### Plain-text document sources
^^^^
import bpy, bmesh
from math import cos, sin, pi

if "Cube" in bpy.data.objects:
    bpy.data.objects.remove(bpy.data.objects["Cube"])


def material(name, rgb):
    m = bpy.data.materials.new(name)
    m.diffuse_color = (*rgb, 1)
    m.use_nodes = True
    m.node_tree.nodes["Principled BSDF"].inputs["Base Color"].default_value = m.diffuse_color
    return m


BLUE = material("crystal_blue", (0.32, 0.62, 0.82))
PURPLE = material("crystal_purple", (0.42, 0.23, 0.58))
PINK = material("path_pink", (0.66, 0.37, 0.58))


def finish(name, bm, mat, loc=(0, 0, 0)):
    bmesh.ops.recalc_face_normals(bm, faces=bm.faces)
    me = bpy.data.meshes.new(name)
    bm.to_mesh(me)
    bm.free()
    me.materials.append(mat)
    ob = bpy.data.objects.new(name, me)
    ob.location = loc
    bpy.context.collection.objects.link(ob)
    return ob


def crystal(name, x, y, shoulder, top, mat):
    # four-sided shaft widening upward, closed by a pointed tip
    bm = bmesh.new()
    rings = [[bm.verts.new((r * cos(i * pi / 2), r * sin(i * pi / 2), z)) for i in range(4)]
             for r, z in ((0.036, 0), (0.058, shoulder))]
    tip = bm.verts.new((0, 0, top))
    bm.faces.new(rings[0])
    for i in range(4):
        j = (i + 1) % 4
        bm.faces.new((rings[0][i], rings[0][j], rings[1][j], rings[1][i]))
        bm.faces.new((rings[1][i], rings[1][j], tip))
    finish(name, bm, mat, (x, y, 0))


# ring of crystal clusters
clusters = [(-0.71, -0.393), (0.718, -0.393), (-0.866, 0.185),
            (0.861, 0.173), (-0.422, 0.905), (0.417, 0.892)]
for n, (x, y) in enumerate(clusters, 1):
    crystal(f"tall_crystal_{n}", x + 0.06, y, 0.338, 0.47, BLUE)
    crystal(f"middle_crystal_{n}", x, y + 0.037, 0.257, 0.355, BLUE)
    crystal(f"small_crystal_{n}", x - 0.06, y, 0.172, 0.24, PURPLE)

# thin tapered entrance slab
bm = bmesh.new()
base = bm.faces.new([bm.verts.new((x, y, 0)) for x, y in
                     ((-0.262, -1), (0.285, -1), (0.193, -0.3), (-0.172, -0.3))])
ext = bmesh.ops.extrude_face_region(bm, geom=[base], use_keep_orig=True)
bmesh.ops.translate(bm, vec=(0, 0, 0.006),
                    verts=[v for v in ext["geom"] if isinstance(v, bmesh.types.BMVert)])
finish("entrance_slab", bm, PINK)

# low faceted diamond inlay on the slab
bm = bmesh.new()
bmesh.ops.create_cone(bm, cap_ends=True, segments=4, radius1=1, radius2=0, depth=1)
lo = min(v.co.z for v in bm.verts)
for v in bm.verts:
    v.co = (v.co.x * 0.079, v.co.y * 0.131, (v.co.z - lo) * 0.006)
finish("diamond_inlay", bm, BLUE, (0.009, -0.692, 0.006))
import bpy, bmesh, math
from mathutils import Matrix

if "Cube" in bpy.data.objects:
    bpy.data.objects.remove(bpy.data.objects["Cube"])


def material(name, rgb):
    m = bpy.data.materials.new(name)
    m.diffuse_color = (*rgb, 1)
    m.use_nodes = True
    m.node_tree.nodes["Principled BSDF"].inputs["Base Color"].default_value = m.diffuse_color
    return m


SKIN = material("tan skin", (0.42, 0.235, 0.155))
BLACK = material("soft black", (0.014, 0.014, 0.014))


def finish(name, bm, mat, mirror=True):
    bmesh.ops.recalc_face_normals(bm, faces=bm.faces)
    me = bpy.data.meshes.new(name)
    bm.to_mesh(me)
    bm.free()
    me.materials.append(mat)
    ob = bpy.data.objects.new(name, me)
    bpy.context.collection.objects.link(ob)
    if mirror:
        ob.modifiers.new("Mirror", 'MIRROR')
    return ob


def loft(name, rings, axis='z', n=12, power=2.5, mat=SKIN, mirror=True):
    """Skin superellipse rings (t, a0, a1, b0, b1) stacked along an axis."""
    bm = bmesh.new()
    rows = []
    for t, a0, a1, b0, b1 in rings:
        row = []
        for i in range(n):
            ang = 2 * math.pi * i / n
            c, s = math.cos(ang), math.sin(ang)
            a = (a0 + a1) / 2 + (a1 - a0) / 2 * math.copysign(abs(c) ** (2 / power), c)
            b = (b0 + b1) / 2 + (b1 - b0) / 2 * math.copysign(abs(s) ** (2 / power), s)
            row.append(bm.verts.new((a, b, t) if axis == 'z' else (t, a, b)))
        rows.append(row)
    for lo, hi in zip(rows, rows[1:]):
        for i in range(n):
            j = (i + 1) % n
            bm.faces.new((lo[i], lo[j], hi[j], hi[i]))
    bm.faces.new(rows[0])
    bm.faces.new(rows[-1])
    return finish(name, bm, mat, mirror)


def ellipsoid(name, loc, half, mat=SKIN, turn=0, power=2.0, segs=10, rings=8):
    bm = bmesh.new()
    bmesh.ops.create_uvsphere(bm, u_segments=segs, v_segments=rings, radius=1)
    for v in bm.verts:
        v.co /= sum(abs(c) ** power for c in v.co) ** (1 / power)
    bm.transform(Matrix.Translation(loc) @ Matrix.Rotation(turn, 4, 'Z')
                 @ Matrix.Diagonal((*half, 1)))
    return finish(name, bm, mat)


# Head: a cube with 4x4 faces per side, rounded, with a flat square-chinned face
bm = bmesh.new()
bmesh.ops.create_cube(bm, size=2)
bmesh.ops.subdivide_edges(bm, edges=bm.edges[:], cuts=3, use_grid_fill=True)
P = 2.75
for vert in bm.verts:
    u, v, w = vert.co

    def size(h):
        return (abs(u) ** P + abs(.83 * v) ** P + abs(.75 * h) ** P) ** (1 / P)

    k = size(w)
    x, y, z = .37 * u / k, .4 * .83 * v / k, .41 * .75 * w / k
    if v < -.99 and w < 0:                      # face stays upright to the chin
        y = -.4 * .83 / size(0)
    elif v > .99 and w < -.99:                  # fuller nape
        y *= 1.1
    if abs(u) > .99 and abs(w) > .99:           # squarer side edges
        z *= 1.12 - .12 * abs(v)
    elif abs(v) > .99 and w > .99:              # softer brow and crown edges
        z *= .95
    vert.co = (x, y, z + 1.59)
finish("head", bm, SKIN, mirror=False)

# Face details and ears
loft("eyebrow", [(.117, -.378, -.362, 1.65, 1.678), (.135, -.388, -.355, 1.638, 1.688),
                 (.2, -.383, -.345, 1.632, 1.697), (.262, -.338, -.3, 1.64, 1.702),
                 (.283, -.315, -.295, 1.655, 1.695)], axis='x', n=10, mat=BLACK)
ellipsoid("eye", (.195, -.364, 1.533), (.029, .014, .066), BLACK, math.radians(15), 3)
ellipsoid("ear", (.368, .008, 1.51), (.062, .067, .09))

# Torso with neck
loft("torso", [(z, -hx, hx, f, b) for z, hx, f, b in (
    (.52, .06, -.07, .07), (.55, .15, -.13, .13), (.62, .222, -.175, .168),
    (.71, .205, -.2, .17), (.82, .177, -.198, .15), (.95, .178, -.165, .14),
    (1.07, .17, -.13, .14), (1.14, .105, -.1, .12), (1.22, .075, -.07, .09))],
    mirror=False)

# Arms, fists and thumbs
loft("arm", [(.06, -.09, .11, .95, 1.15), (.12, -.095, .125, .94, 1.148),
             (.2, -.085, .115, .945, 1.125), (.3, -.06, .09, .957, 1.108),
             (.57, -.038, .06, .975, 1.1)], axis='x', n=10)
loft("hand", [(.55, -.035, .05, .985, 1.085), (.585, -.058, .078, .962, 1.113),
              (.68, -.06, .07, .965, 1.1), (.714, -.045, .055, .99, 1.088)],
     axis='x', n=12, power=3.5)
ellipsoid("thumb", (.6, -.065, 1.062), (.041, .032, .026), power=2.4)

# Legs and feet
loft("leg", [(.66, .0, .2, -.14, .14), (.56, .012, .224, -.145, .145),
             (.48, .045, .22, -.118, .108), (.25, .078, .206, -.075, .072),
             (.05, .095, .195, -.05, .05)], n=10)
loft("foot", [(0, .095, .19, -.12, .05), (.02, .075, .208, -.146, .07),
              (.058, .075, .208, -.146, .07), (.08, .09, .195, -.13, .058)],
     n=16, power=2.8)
^^^^
Scan the records above for the string "return", then select every line that holds it.

### Response to this task
    return m
    return ob
    return m
    return ob
    return finish(name, bm, mat, mirror)
    return finish(name, bm, mat)
        return (abs(u) ** P + abs(.83 * v) ** P + abs(.75 * h) ** P) ** (1 / P)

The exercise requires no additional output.